* **Task to carry out**
The answer is the first line of the listing and every line after it through the one containing "for i in range(len(rows)", exact, with pictures removed.
--
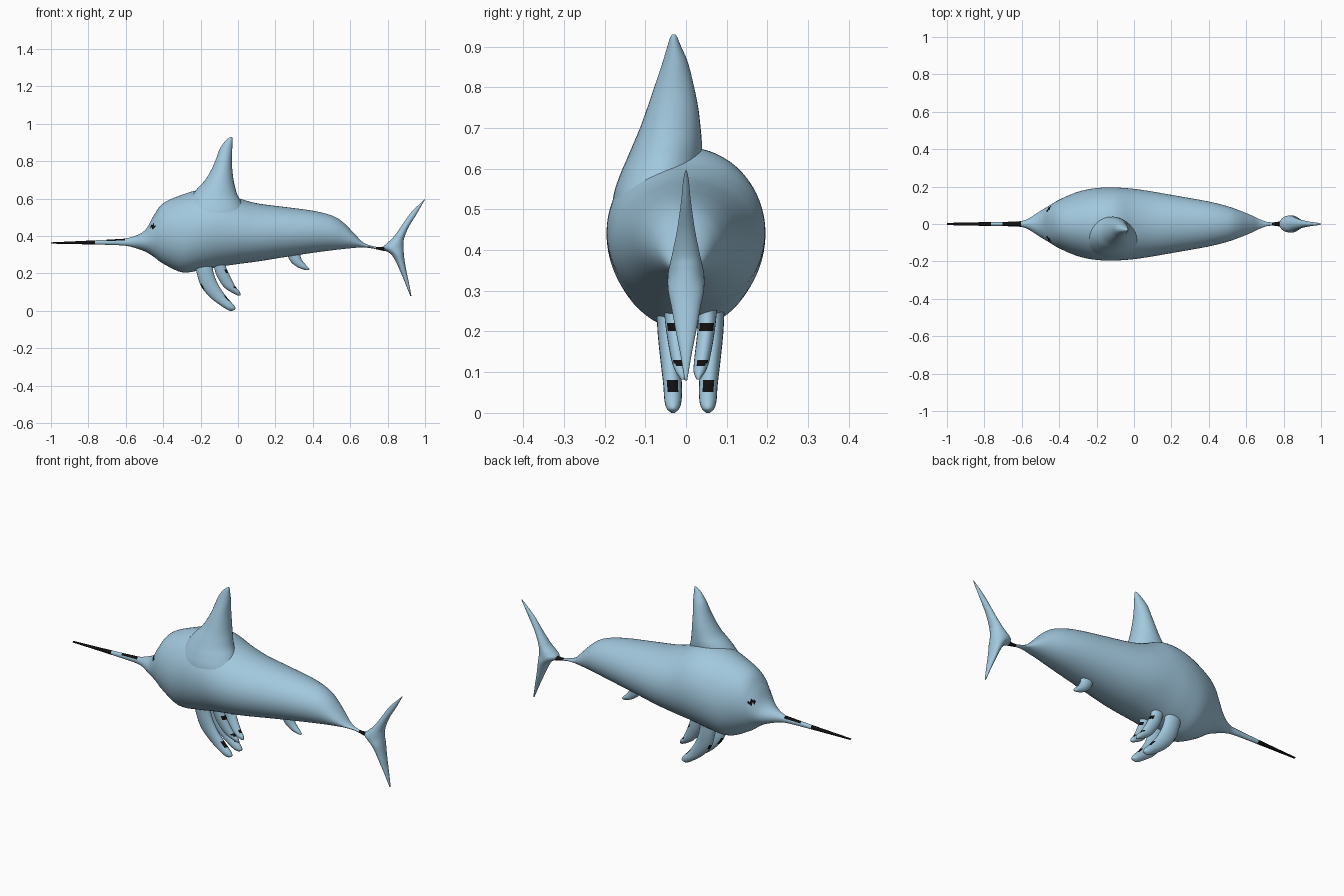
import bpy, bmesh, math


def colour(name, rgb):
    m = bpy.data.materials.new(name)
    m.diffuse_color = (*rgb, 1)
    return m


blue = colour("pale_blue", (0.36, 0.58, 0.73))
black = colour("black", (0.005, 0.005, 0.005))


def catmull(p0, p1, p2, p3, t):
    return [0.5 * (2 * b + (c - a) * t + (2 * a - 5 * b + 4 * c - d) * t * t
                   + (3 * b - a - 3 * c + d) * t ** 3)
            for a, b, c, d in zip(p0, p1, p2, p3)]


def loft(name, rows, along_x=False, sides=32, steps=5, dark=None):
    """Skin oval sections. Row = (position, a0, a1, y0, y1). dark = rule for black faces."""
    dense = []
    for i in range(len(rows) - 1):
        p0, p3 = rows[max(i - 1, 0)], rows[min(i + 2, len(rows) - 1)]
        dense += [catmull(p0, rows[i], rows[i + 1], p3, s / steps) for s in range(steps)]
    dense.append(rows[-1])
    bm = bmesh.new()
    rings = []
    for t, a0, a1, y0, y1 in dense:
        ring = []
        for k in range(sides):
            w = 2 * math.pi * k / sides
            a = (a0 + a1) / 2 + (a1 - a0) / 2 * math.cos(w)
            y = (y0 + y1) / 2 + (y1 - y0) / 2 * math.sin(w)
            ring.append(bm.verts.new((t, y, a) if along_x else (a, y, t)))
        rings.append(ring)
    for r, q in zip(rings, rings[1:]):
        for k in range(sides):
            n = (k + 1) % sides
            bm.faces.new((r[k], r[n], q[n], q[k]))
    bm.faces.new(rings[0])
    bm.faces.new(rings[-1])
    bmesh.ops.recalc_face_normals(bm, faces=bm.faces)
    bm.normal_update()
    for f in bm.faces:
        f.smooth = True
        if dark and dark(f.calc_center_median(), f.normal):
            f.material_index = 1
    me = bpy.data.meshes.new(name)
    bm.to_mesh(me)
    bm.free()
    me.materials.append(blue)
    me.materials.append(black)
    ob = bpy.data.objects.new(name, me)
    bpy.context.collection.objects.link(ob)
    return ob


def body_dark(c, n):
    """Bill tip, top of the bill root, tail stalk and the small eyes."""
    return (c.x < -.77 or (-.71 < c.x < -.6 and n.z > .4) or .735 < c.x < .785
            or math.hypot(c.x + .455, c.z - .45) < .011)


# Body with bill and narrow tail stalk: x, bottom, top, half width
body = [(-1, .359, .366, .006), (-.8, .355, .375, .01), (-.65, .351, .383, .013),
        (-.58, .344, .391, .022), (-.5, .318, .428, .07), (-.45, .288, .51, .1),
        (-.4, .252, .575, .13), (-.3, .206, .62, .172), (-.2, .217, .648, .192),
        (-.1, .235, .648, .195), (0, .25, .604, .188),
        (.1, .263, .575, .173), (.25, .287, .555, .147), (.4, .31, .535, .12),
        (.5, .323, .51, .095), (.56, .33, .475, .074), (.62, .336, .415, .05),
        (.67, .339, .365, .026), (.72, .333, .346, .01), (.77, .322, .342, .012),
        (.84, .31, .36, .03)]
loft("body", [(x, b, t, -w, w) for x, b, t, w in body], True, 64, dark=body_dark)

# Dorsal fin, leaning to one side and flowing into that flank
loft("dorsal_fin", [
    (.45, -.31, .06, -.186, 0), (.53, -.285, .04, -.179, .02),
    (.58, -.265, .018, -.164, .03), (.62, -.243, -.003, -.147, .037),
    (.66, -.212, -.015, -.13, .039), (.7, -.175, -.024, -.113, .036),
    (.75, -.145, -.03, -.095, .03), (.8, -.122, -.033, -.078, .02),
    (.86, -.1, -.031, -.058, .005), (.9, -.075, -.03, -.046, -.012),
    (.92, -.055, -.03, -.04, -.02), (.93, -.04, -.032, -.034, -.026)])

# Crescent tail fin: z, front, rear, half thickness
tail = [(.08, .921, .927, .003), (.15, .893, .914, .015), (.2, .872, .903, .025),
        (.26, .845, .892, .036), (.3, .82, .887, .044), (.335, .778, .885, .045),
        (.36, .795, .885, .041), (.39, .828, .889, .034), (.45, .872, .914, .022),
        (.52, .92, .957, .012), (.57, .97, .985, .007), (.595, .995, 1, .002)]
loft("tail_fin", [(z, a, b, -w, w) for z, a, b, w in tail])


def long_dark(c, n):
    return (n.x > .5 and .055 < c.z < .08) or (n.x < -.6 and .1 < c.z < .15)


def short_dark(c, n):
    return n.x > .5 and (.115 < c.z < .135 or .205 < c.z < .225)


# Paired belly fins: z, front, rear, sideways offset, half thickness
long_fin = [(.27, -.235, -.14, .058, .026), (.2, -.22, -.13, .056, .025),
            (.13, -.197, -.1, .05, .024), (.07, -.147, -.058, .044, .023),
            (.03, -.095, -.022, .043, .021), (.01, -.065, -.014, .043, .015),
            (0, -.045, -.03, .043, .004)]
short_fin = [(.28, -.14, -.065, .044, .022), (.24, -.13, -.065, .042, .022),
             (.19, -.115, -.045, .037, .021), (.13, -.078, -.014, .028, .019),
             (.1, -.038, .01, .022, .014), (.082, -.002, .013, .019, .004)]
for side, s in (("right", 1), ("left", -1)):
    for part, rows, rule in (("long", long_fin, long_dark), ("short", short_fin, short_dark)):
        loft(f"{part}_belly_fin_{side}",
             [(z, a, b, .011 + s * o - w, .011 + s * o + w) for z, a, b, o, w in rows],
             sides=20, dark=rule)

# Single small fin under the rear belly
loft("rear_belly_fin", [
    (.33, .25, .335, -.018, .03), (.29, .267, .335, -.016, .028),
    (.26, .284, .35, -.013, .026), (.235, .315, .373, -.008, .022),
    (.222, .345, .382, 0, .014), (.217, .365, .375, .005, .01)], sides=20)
--
* **Written reply**
import bpy, bmesh, math


def colour(name, rgb):
    m = bpy.data.materials.new(name)
    m.diffuse_color = (*rgb, 1)
    return m


blue = colour("pale_blue", (0.36, 0.58, 0.73))
black = colour("black", (0.005, 0.005, 0.005))


def catmull(p0, p1, p2, p3, t):
    return [0.5 * (2 * b + (c - a) * t + (2 * a - 5 * b + 4 * c - d) * t * t
                   + (3 * b - a - 3 * c + d) * t ** 3)
            for a, b, c, d in zip(p0, p1, p2, p3)]


def loft(name, rows, along_x=False, sides=32, steps=5, dark=None):
    """Skin oval sections. Row = (position, a0, a1, y0, y1). dark = rule for black faces."""
    dense = []
    for i in range(len(rows) - 1):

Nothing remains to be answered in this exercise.